The Siege of Salt Cove

(Critical Survey of Contemporary Fiction)

In a work reminiscent of Thornton Wilder’s Our Town (1938) and Edgar Lee Masters’ Spoon River Anthology (1915), Anthony Weller lets his characters tell the story of a confrontation between the residents of Salt Cove, Massachusetts, and the state bureaucrats who plan to replace the Cove’s quaint wooden bridge with a modern concrete and steel monstrosity. The many voices in The Siege of Salt Cove create the world of a small coastal town on Cape Sarah north of Boston. Full of local gossip and mistrustful curiosity about summer people and new residents, including Toby Auberon and Scott Mahren, they eventually lead the protest against the Commonwealth’s encroachments. Arranging their narratives is the seventy-two-year-old Jessica Stoddard, a life-long Salt Cove resident, self- appointed chronicler of the siege.

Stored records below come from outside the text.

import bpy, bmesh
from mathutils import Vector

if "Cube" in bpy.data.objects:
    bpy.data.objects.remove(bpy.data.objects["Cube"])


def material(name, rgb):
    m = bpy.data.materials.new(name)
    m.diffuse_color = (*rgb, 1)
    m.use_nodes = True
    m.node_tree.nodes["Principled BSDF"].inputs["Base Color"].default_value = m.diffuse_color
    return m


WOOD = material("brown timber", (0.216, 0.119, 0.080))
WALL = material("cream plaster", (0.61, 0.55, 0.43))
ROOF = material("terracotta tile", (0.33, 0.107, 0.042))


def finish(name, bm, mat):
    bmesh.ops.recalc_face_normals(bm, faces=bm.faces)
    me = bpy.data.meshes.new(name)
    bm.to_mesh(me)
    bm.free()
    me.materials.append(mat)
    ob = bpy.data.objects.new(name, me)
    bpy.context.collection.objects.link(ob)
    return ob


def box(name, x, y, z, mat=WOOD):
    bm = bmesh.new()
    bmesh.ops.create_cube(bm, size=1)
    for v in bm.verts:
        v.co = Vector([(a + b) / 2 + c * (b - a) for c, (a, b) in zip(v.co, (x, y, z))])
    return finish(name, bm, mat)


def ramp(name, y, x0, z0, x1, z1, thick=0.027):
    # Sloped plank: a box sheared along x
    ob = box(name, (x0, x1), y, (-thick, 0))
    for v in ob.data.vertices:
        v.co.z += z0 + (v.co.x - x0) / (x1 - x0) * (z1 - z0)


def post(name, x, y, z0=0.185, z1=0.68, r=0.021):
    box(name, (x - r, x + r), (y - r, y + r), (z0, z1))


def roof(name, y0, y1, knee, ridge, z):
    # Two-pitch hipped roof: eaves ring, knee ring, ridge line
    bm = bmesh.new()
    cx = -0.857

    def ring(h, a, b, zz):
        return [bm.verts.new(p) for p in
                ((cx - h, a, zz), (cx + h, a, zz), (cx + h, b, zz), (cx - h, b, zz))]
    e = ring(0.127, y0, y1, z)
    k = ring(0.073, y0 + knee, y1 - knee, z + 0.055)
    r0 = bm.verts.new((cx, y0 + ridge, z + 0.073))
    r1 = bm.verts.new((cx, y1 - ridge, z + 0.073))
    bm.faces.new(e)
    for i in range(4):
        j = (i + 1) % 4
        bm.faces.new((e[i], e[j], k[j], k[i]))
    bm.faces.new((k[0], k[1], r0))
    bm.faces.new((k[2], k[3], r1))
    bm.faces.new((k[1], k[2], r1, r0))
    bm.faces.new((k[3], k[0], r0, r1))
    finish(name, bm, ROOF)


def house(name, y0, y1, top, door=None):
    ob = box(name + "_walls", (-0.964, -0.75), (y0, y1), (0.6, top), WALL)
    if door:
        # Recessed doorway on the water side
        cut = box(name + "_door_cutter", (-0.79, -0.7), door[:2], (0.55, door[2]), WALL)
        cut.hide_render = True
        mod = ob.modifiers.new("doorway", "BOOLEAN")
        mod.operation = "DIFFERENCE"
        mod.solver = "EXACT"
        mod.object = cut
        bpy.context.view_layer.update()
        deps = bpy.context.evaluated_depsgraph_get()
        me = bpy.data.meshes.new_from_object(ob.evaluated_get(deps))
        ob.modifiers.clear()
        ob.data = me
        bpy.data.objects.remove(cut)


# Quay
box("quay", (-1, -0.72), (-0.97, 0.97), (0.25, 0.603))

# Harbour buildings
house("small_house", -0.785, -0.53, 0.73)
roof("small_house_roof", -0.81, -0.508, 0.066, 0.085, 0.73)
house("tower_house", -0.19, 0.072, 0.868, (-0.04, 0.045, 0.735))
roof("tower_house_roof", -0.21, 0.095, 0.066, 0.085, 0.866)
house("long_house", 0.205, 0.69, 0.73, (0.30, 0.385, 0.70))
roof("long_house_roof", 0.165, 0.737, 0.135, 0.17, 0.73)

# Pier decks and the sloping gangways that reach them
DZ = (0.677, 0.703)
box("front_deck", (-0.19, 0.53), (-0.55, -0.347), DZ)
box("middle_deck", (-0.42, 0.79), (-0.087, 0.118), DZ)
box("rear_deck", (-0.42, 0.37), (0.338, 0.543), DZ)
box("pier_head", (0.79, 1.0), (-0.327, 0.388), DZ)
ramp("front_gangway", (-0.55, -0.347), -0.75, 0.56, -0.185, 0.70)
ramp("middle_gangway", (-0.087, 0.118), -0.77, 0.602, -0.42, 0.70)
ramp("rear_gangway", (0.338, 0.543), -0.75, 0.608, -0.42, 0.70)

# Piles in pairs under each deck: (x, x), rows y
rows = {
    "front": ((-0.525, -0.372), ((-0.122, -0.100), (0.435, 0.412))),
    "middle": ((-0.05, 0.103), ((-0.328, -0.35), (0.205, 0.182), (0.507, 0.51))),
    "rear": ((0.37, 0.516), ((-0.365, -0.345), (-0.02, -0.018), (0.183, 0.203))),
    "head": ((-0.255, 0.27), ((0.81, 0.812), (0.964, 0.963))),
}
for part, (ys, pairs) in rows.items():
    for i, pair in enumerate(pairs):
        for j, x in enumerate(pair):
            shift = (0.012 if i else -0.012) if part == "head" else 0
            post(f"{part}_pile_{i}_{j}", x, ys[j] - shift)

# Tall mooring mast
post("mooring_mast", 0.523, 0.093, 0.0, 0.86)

Jessica’s storytelling work is entertaining and self-conscious as she collates, and perhaps invents, statements to tell the story of resistance to governmental incursion that masked a nearby land-grab and the plan to use Salt Cove’s proposed new bridge as an easier access to new housing developments further along the Cape.

Told with abundant humor, the story of how Toby, a drop-out lawyer, galvanized the townspeople to secede from the United States, resisted the armed invasion by the National Guard, disarmed explosives set under the bridge, and ferreted out the machinations of the Lieutenant Governor is compellingly artful. The locals and the outlanders, eccentrics all, have their quirks, foibles, and tricks of speech on parade in their memoirs of the Cove’s rebellion and the state’s mindless response.

In this inventive work Weller reveals himself as a master of localisms, creating many different character voices and often hilarious turns of phrase, from the lyrical to the mundane.